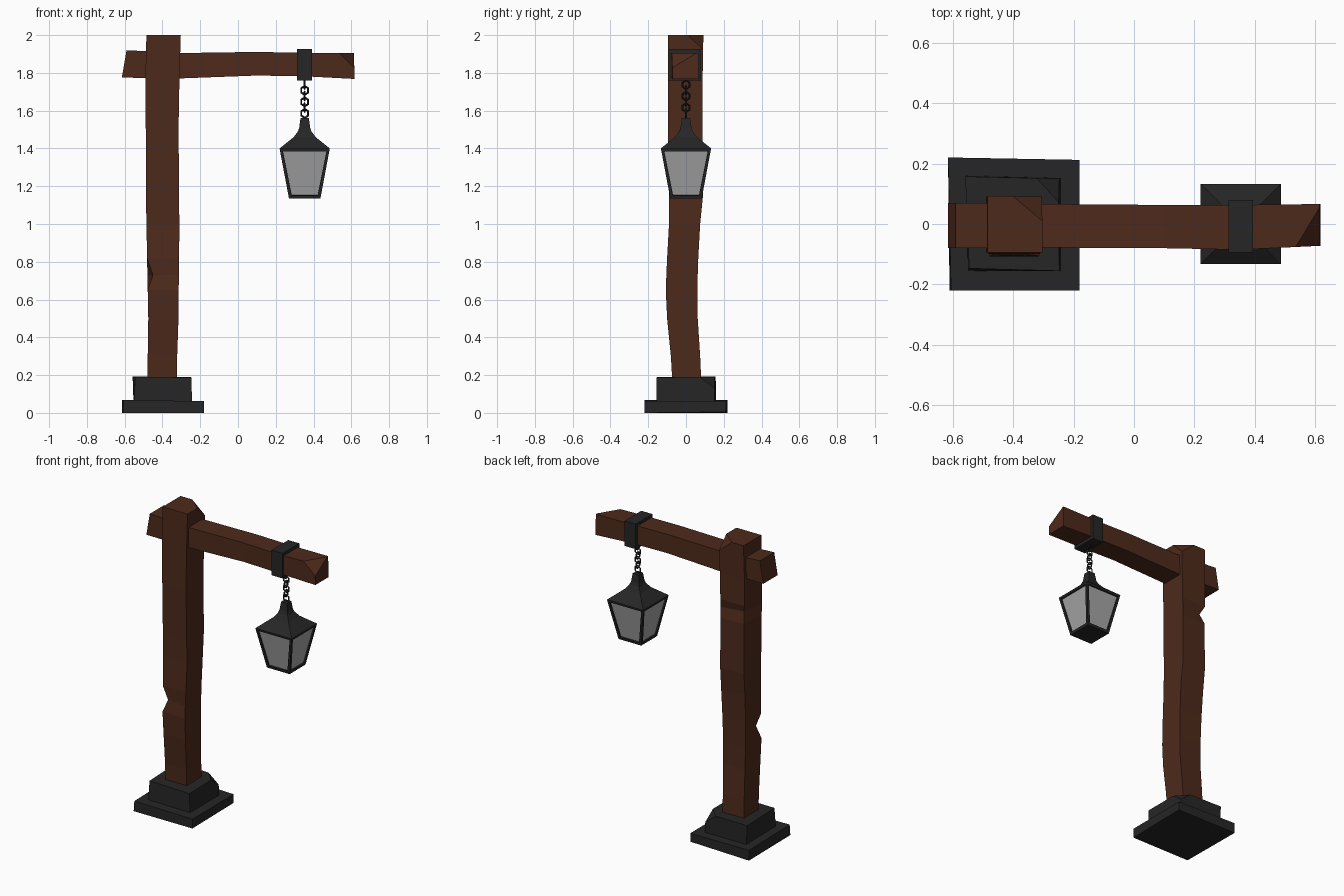
import bpy, bmesh, math
from mathutils import Vector, Matrix

if "Cube" in bpy.data.objects:
    bpy.data.objects.remove(bpy.data.objects["Cube"])


def material(name, rgb):
    m = bpy.data.materials.new(name)
    m.diffuse_color = (*rgb, 1)
    m.use_nodes = True
    m.node_tree.nodes["Principled BSDF"].inputs["Base Color"].default_value = m.diffuse_color
    return m


WOOD = material("wood", (0.076, 0.023, 0.011))
IRON = material("iron", (0.019, 0.019, 0.019))
GLASS = material("glass", (0.38, 0.38, 0.38))


def finish(name, bm, mat):
    bmesh.ops.recalc_face_normals(bm, faces=bm.faces)
    me = bpy.data.meshes.new(name)
    bm.to_mesh(me)
    bm.free()
    me.materials.append(mat)
    ob = bpy.data.objects.new(name, me)
    bpy.context.collection.objects.link(ob)
    return ob


def loft(rings):
    """Closed solid through a list of four-corner rings."""
    bm = bmesh.new()
    rows = [[bm.verts.new(p) for p in r] for r in rings]
    for a, b in zip(rows, rows[1:]):
        for i in range(4):
            j = (i + 1) % 4
            bm.faces.new((a[i], a[j], b[j], b[i]))
    bm.faces.new(rows[0][::-1])
    bm.faces.new(rows[-1])
    return bm


def chip(bm, a, b, c, corner):
    """Slice off the corner lying beyond the plane a, b, c."""
    a, b, c = Vector(a), Vector(b), Vector(c)
    n = (b - a).cross(c - a).normalized()
    if n.dot(Vector(corner) - a) < 0:
        n = -n
    geom = bm.verts[:] + bm.edges[:] + bm.faces[:]
    bmesh.ops.bisect_plane(bm, geom=geom, plane_co=a, plane_no=n, clear_outer=True)
    bmesh.ops.holes_fill(bm, edges=[e for e in bm.edges if e.is_boundary], sides=0)


def rect(x0, x1, y0, y1, z):
    return [(x0, y0, z), (x1, y0, z), (x1, y1, z), (x0, y1, z)]


def square(h, z, cx=0.353):
    return rect(cx - h, cx + h, -h, h, z)


# Stone base: two uneven slabs, the upper one with a broken corner
finish("base_slab", loft([
    [(-0.61, -0.22, 0), (-0.18, -0.22, 0), (-0.18, 0.21, 0.005), (-0.615, 0.22, 0)],
    [(-0.605, -0.22, 0.068), (-0.18, -0.22, 0.062), (-0.18, 0.212, 0.062), (-0.615, 0.22, 0.068)],
]), IRON)
bm = loft([
    [(-0.55, -0.155, 0.05), (-0.243, -0.155, 0.05), (-0.243, 0.152, 0.05), (-0.553, 0.16, 0.05)],
    [(-0.545, -0.147, 0.19), (-0.247, -0.155, 0.188), (-0.25, 0.15, 0.19), (-0.558, 0.157, 0.192)],
])
chip(bm, (-0.32, 0.15, 0.19), (-0.247, 0.07, 0.19), (-0.245, 0.15, 0.13), (-0.25, 0.15, 0.19))
finish("base_block", bm, IRON)

# Wooden post: bowed loft of x0, x1, y0, y1, z with two dented edges
post = [
    (-0.48, -0.325, -0.07, 0.083, 0.12), (-0.478, -0.322, -0.08, 0.075, 0.3),
    (-0.475, -0.315, -0.1, 0.062, 0.5), (-0.478, -0.314, -0.107, 0.06, 0.65),
    (-0.48, -0.313, -0.104, 0.062, 0.73), (-0.481, -0.312, -0.1, 0.065, 0.82),
    (-0.485, -0.31, -0.09, 0.075, 1.0), (-0.487, -0.313, -0.09, 0.09, 1.15),
    (-0.488, -0.314, -0.095, 0.088, 1.48), (-0.489, -0.314, -0.095, 0.088, 1.55),
    (-0.489, -0.313, -0.095, 0.088, 1.6), (-0.49, -0.31, -0.095, 0.088, 1.77),
    (-0.485, -0.303, -0.095, 0.092, 2.0)]
rings = [rect(*p) for p in post]
for row, corner, dx, dy in ((4, 0, 0.03, 0.015), (9, 3, 0.022, -0.025)):
    x, y, z = rings[row][corner]
    rings[row][corner] = (x + dx, y + dy, z)
bm = loft(rings)
chip(bm, (-0.4, 0.092, 2), (-0.303, 0.01, 2), (-0.305, 0.092, 1.92), (-0.303, 0.092, 2))
finish("post", bm, WOOD)

# Cross beam: lofted along x (bottom shift, top shift, x, y0, y1, z0, z1)
beam = [(-0.615, -0.59, -0.08, 0.07, 1.775, 1.92), (-0.3, -0.3, -0.078, 0.066, 1.771, 1.905),
        (0.1, 0.1, -0.08, 0.063, 1.786, 1.911), (0.35, 0.35, -0.085, 0.063, 1.782, 1.906),
        (0.617, 0.614, -0.072, 0.066, 1.768, 1.906)]
bm = loft([[(xb, y0, z0), (xb, y1, z0), (xt, y1, z1), (xt, y0, z1)]
           for xb, xt, y0, y1, z0, z1 in beam])
chip(bm, (0.535, -0.075, 1.906), (0.614, 0.055, 1.906), (0.61, -0.075, 1.83), (0.614, -0.072, 1.906))
finish("cross_beam", bm, WOOD)

# Iron strap around the beam
finish("beam_strap", loft([rect(0.312, 0.393, -0.094, 0.08, z) for z in (1.76, 1.926)]), IRON)

# Chain: six low-poly links, alternately turned
R, r, SEG = 0.021, 0.0055, 6
for k in range(6):
    bm = bmesh.new()
    rows = []
    for i in range(SEG):
        a = 2 * math.pi * i / SEG + math.pi / 2
        row = []
        for j in range(4):
            b = math.pi * j / 2
            d = R + r * math.cos(b)
            row.append(bm.verts.new((d * math.cos(a), r * math.sin(b), d * 1.1 * math.sin(a))))
        rows.append(row)
    for i in range(SEG):
        p, q = rows[i], rows[(i + 1) % SEG]
        for j in range(4):
            bm.faces.new((p[j], p[(j + 1) % 4], q[(j + 1) % 4], q[j]))
    turn = Matrix.Rotation(math.pi / 2 * ((k + 1) % 2), 4, 'Z')
    bm.transform(Matrix.Translation((0.353, 0, 1.738 - 0.0305 * k)) @ turn)
    finish(f"chain_link_{k + 1}", bm, IRON)

# Lantern: flared roof
finish("lantern_roof", loft([square(h, z) for h, z in (
    (0.125, 1.385), (0.133, 1.40), (0.058, 1.46), (0.036, 1.49), (0.029, 1.51), (0.022, 1.562))]), IRON)

# Lantern frame: tapered box with open, recessed windows
bm = loft([square(0.083, 1.134), square(0.133, 1.40)])
sides = [f for f in bm.faces if abs(f.calc_center_median().z - 1.267) < 0.05]
bmesh.ops.recalc_face_normals(bm, faces=bm.faces)
bmesh.ops.inset_individual(bm, faces=sides, thickness=0.022)
bmesh.ops.inset_individual(bm, faces=sides, thickness=0.0, depth=-0.01)
bmesh.ops.delete(bm, geom=sides, context='FACES')
finish("lantern_frame", bm, IRON)

# Lantern glass behind the windows
finish("lantern_glass", loft([square(0.0755, 1.145), square(0.1225, 1.395)]), GLASS)
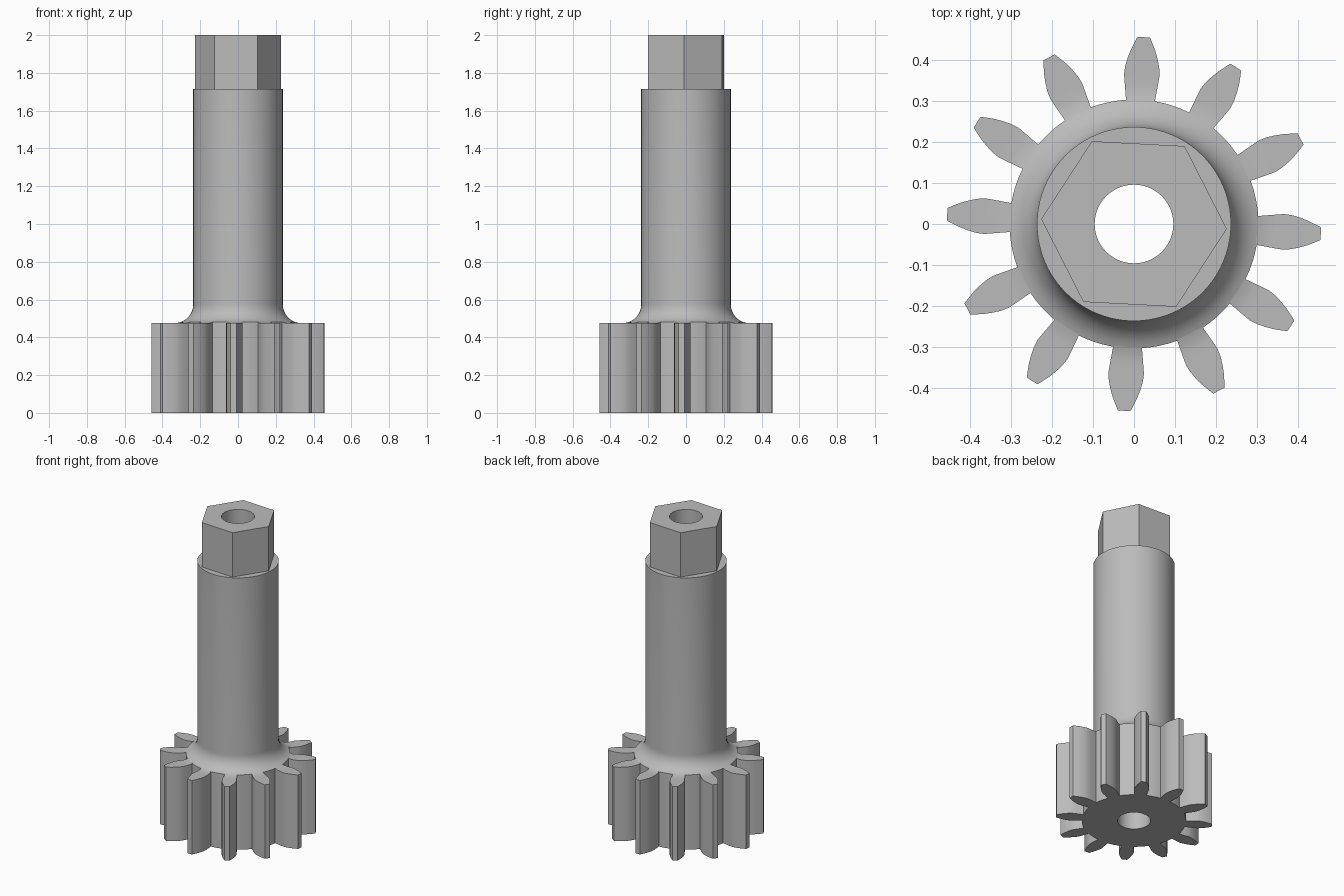
import bpy
import bmesh
from math import cos, sin, pi, radians, sqrt

if "Cube" in bpy.data.objects:
    bpy.data.objects.remove(bpy.data.objects["Cube"])

SEG = 96
TWIST = radians(-3)            # whole part is turned slightly
TEETH = 12
BORE, SHAFT, ROOT, HEX = 0.096, 0.237, 0.304, 0.227
GEAR_TOP, SHAFT_TOP, TOP = 0.475, 1.715, 2.0
FILLET = 0.1

steel = bpy.data.materials.new("plain grey")
steel.use_nodes = True
grey = (0.5, 0.5, 0.5, 1)
steel.diffuse_color = grey
steel.node_tree.nodes["Principled BSDF"].inputs["Base Color"].default_value = grey


def finish(name, bm):
    mesh = bpy.data.meshes.new(name)
    bm.to_mesh(mesh)
    bm.free()
    mesh.materials.append(steel)
    obj = bpy.data.objects.new(name, mesh)
    bpy.context.collection.objects.link(obj)
    bpy.ops.object.select_all(action="DESELECT")
    obj.select_set(True)
    bpy.context.view_layer.objects.active = obj
    bpy.ops.object.shade_smooth_by_angle(angle=radians(25))
    return obj


def hexagon(a):
    return HEX * cos(pi / 6) / cos(a % (pi / 3) - pi / 6)


def lathe(name, profile):
    """Sweep (radius, z) points round z; a radius may be a function of angle."""
    bm = bmesh.new()
    rings = []
    for r, z in profile:
        ring = []
        for i in range(SEG):
            a = 2 * pi * i / SEG
            rad = r(a) if callable(r) else r
            ring.append(bm.verts.new((rad * cos(a + TWIST), rad * sin(a + TWIST), z)))
        rings.append(ring)
    for low, high in zip(rings, rings[1:]):
        for i in range(SEG):
            j = (i + 1) % SEG
            bm.faces.new((low[i], low[j], high[j], high[i]))
    return finish(name, bm)


def fillet_z(r):
    """Height of the concave fillet between gear face and shaft."""
    d = max(SHAFT + FILLET - r, 0)
    return GEAR_TOP + FILLET - sqrt(max(FILLET ** 2 - d ** 2, 0))


# Hub and shaft with the fillet between them
steps = 10
start = math_end = None
fillet = []
for k in range(steps + 1):
    t = k / steps
    r = ROOT + (SHAFT - ROOT) * (1 - (1 - t) ** 2)
    fillet.append((r, fillet_z(r)))
lathe("hub_and_shaft", [(BORE, 0), (ROOT, 0)] + fillet
      + [(SHAFT, SHAFT_TOP), (hexagon, SHAFT_TOP)])

# Hexagonal drive end and the through bore
lathe("hex_head", [(hexagon, SHAFT_TOP), (hexagon, TOP), (BORE, TOP)])
lathe("bore", [(BORE, TOP), (BORE, 0)])

# Gear teeth: (distance from axis, half width) rows from root to tip
tooth_rows = [(0.3, 0.035), (0.318, 0.0375), (0.337, 0.040), (0.365, 0.0435),
              (0.385, 0.0415), (0.405, 0.0365), (0.425, 0.030),
              (0.442, 0.0225), (0.457, 0.0155)]
bm = bmesh.new()
for n in range(TEETH):
    a = TWIST + 2 * pi * n / TEETH
    rows = []
    for r, w in tooth_rows:
        top = fillet_z(r)
        corners = [(-w, 0), (w, 0), (w, top), (-w, top)]
        rows.append([bm.verts.new((r * cos(a) - s * sin(a), r * sin(a) + s * cos(a), z))
                     for s, z in corners])
    for near, far in zip(rows, rows[1:]):
        for i in range(4):
            j = (i + 1) % 4
            bm.faces.new((near[i], far[i], far[j], near[j]))
    bm.faces.new(rows[-1])
bmesh.ops.recalc_face_normals(bm, faces=bm.faces)
finish("gear_teeth", bm)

WORK TASK -
Lines containing the word "grey": copy every one of them from the records above.

RESPONSE TO THE EXERCISE -
steel = bpy.data.materials.new("plain grey")
grey = (0.5, 0.5, 0.5, 1)
steel.diffuse_color = grey
steel.node_tree.nodes["Principled BSDF"].inputs["Base Color"].default_value = grey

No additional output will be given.